If copyright existed on the phrase “on the shoulders of giants”, it is not at all clear to whom a court would award it. Because all discovery and creative work is derivative, claims to originality usually rest on narrow technical grounds. The exact form, rather than the substantive content, of the invention, the programme, the lyric or the plot matters. Windows is protected, the concept of a graphical user interface is not.
In any area where the law is complex and uncertain, public policy favours the well resourced. Newton’s power and fame meant history gave him priority, not only for the phrase “on the shoulders of giants”, but for the invention of calculus. Newton’s claim was determined by a committee of the Royal Society, Britain’s national academy of sciences, but Newton was not only president of the society but the anonymous author of part of the report.
In the invention of television, also, the big battalions would triumph. The US courts eventually upheld the patents of Philo T. Farnsworth, an Ohio entrepreneur. It benefited Farnsworth little. His finances had been wrecked by litigation with the Radio Corporation of America, whose then-chief executive proclaimed that “we don’t pay royalties, we receive them”. Farnsworth sold his rights to RCA for a nominal sum.
If men of genius such as Newton stand on the shoulders of giants, how much more limited are the claims to originality of the promoters of pop artists, the publishers of pulp fiction and the designers of car doors and toner cartridges. Historically, intellectual property has played only a minor role in the promotion of scientific innovation or creative effort. As Andrew Gowers, former editor of the FT, prepares his final report on intellectual property in Britain, the task of intellectual property reform is to strike a balance between the interests of giants and the interests of the new generation of giants who stand on their shoulders.
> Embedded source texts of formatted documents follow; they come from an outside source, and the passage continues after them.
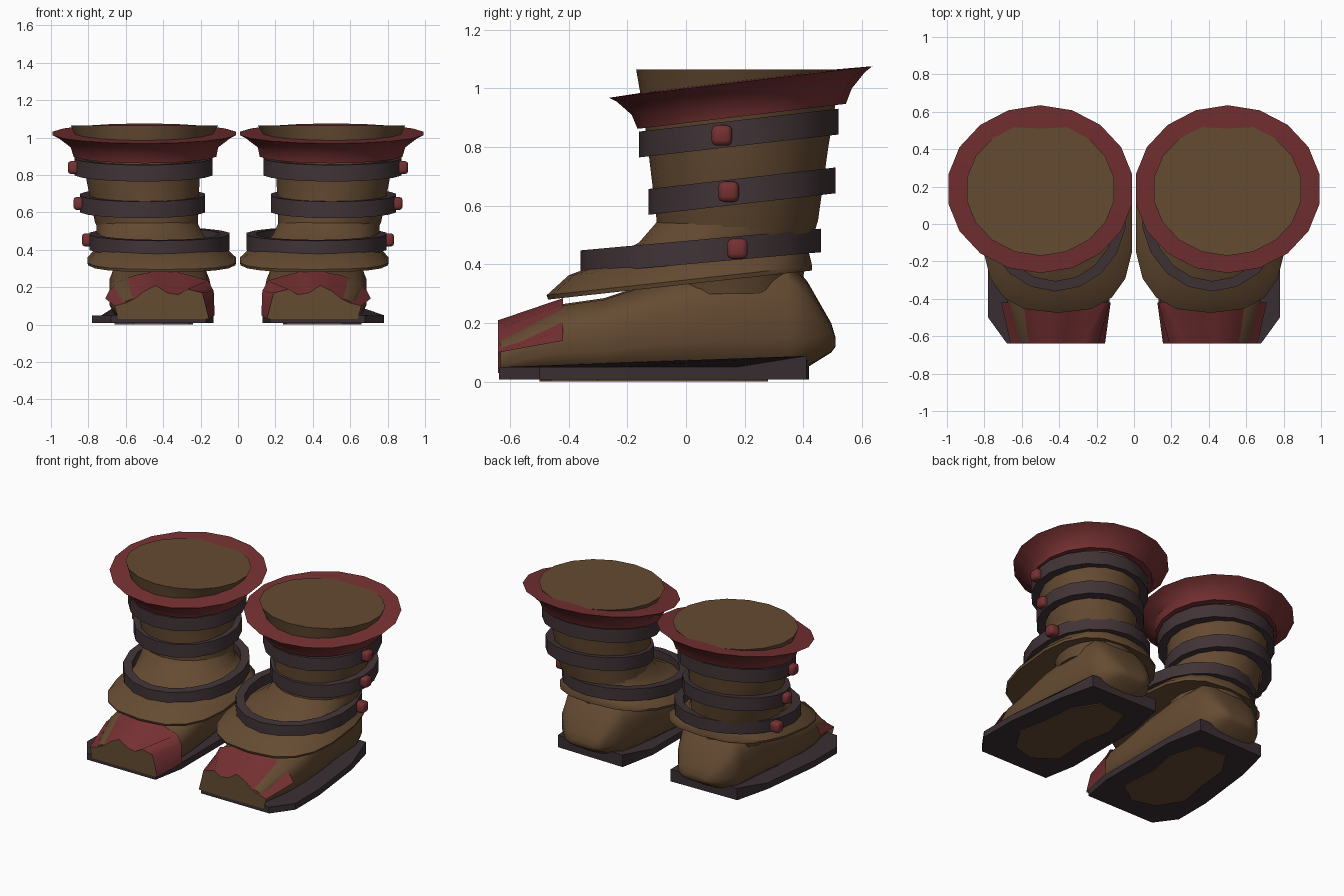
import bpy, bmesh, math
from mathutils import Matrix

old = bpy.data.objects.get("Cube")
if old:
    bpy.data.objects.remove(old, do_unlink=True)


def material(name, rgb):
    m = bpy.data.materials.new(name)
    m.use_nodes = True
    m.diffuse_color = (*rgb, 1)
    m.node_tree.nodes["Principled BSDF"].inputs["Base Color"].default_value = (*rgb, 1)
    return m


BROWN = material("brown_leather", (0.13, 0.07, 0.032))
RED = material("red_trim", (0.18, 0.03, 0.032))
DARK = material("dark_strap", (0.052, 0.033, 0.037))
SOLE = material("dark_sole", (0.042, 0.028, 0.032))


def finish(name, bm, mats, side, angle=40):
    """Mirror to the wanted side, fix normals and link the object."""
    bmesh.ops.scale(bm, vec=(side, 1, 1), verts=bm.verts)
    bmesh.ops.recalc_face_normals(bm, faces=bm.faces)
    me = bpy.data.meshes.new(name)
    bm.to_mesh(me)
    bm.free()
    for m in mats:
        me.materials.append(m)
    me.shade_smooth()
    me.set_sharp_from_angle(angle=math.radians(angle))
    ob = bpy.data.objects.new(name, me)
    bpy.context.collection.objects.link(ob)
    return ob


def power(v, p):
    return math.copysign(abs(v) ** p, v)


def oval(x0, x1, y0, y1, p=1.0, n=18):
    """Rounded outline filling a box, squarer as p drops."""
    out = []
    for i in range(n):
        a = math.tau * (i + 0.5) / n
        out.append(((x0 + x1) / 2 + (x1 - x0) / 2 * power(math.cos(a), p),
                    (y0 + y1) / 2 + (y1 - y0) / 2 * power(math.sin(a), p)))
    return out


def loft(rings, closed=False):
    """Skin a list of point rings; cap the ends unless closed into a loop."""
    bm = bmesh.new()
    vs = [[bm.verts.new(c) for c in ring] for ring in rings]
    n = len(vs[0])
    pairs = list(zip(vs, vs[1:])) + ([(vs[-1], vs[0])] if closed else [])
    for a, b in pairs:
        for i in range(n):
            j = (i + 1) % n
            bm.faces.new((a[i], a[j], b[j], b[i]))
    if not closed:
        bm.faces.new(vs[0])
        bm.faces.new(vs[-1])
    return bm


def tilted(x0, x1, y0, y1, z, slope=0.0, p=1.0):
    """Oval ring whose height rises towards the back."""
    mid = (y0 + y1) / 2
    return [(x, y, z + slope * (y - mid)) for x, y in oval(x0, x1, y0, y1, p)]


def strap(name, box, z, height, slope, side):
    x0, x1, y0, y1 = box
    t, h = 0.055, height / 2
    inner = (x0 + t, x1 - t, y0 + t, y1 - t)
    rings = [tilted(*b, z + dz, slope) for b, dz in
             ((box, -h), (box, h), (inner, h), (inner, -h))]
    finish(name, loft(rings, closed=True), [DARK], side)


def stud(name, loc, side):
    bm = bmesh.new()
    bmesh.ops.create_cube(bm, size=0.07, matrix=Matrix.Translation(loc))
    bmesh.ops.bevel(bm, geom=list(bm.edges), offset=0.018, segments=2,
                    affect='EDGES', profile=0.5)
    finish(name, bm, [RED], side, 50)


# Section boxes: shaft by height, foot by depth
SHAFT = [(0.2, 0.68, -0.08, 0.39, 0.3), (0.2, 0.71, -0.1, 0.41, 0.42),
         (0.21, 0.77, -0.1, 0.45, 0.55), (0.2, 0.82, -0.13, 0.485, 0.8),
         (0.17, 0.85, -0.15, 0.51, 0.95), (0.1, 0.9, -0.17, 0.54, 1.065)]
FOOT = [(0.18, 0.62, 0.012, 0.15, -0.632), (0.14, 0.68, 0.012, 0.265, -0.42),
        (0.14, 0.69, 0.012, 0.285, -0.28), (0.15, 0.69, 0.012, 0.36, -0.05),
        (0.17, 0.67, 0.012, 0.41, 0.15), (0.2, 0.66, 0.012, 0.42, 0.35),
        (0.23, 0.64, 0.05, 0.34, 0.415), (0.29, 0.56, 0.1, 0.2, 0.495),
        (0.34, 0.5, 0.12, 0.15, 0.51)]
# Skirt: hidden underside, rim, slope, then up the instep to the shaft
SKIRT = [(0.16, 0.68, -0.18, 0.38, 0.36, 0.1, 0.9),
         (0.01, 0.805, -0.47, 0.43, 0.33, 0.11, 0.75),
         (0.005, 0.81, -0.475, 0.43, 0.345, 0.11, 0.75),
         (0.06, 0.765, -0.4, 0.42, 0.4, 0.09, 0.8),
         (0.12, 0.74, -0.27, 0.42, 0.43, 0.05, 0.9),
         (0.18, 0.76, -0.16, 0.43, 0.475, 0.0, 1.0),
         (0.215, 0.76, -0.095, 0.44, 0.55, 0.0, 1.0)]
CUFF = [(0.17, 0.84, -0.12, 0.5, 0.91), (0.11, 0.885, -0.165, 0.545, 0.905),
        (0.1, 0.9, -0.185, 0.565, 0.955), (0.035, 0.965, -0.235, 0.61, 1.005),
        (0.002, 1.0, -0.262, 0.635, 1.022), (0.13, 0.87, -0.14, 0.51, 1.026)]
SOLE_EDGE = [(0.17, -0.638), (0.68, -0.638), (0.78, -0.5), (0.78, -0.25),
             (0.73, 0.17), (0.67, 0.41), (0.18, 0.42), (0.13, 0.17), (0.13, -0.42)]
PATCH = [(0.26, -0.4), (0.4, -0.5), (0.56, -0.46), (0.66, -0.3), (0.62, -0.1),
         (0.6, 0.12), (0.5, 0.28), (0.3, 0.26), (0.24, 0.05), (0.28, -0.15)]
CAP_FRONT = [(0.66, 0.1), (0.6, 0.115), (0.55, 0.14), (0.5, 0.18), (0.44, 0.21),
             (0.38, 0.17), (0.32, 0.16), (0.27, 0.19), (0.19, 0.17), (0.155, 0.03)]
CAP_BACK = [(0.71, 0.14), (0.69, 0.18), (0.63, 0.235), (0.55, 0.265), (0.44, 0.285),
            (0.34, 0.285), (0.24, 0.26), (0.16, 0.235), (0.13, 0.18), (0.125, 0.05)]

for side, tag in ((1, "left"), (-1, "right")):
    # Leather body
    finish(f"{tag}_shaft", loft([tilted(*s) for s in SHAFT]), [BROWN], side)
    finish(f"{tag}_foot", loft([[(x, s[4], z) for x, z in oval(*s[:4], p=0.65)]
                                for s in FOOT]), [BROWN], side)
    finish(f"{tag}_ankle_skirt", loft([tilted(*s) for s in SKIRT]), [BROWN], side)

    # Flared cuff
    finish(f"{tag}_cuff", loft([tilted(*s, slope=0.12) for s in CUFF], closed=True),
           [RED], side)

    # Straps and studs
    strap(f"{tag}_upper_strap", (0.13, 0.88, -0.16, 0.52), 0.848, 0.088, 0.115, side)
    strap(f"{tag}_middle_strap", (0.17, 0.85, -0.128, 0.51), 0.65, 0.088, 0.115, side)
    strap(f"{tag}_ankle_strap", (0.04, 0.8, -0.36, 0.46), 0.445, 0.08, 0.09, side)
    stud(f"{tag}_upper_stud", (0.875, 0.122, 0.84), side)
    stud(f"{tag}_middle_stud", (0.845, 0.145, 0.648), side)
    stud(f"{tag}_ankle_stud", (0.8, 0.175, 0.453), side)

    # Sole, thicker at the heel
    top = [(x, y, 0.05 + 0.16 * max(0, y - 0.17)) for x, y in SOLE_EDGE]
    low = [(x, y, 0.008) for x, y in SOLE_EDGE]
    finish(f"{tag}_sole", loft([low, top]), [SOLE], side, 30)
    finish(f"{tag}_sole_patch", loft([[(x, y, z) for x, y in PATCH]
                                      for z in (0.002, 0.009)]), [BROWN], side, 30)

    # Toe cap with a brown toe panel under its wavy edge
    bm = bmesh.new()
    front = [bm.verts.new((x, -0.64, z)) for x, z in CAP_FRONT]
    back = [bm.verts.new((x, -0.42, z)) for x, z in CAP_BACK]
    for i in range(len(front) - 1):
        bm.faces.new((front[i], front[i + 1], back[i + 1], back[i]))
    bm.faces.new(front + [bm.verts.new((0.64, -0.64, 0.03))]).material_index = 1
    finish(f"{tag}_toe_cap", bm, [RED, BROWN], side, 50)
John Kay was chairman of a British Academy review of the use of copyright material in scholarly publications.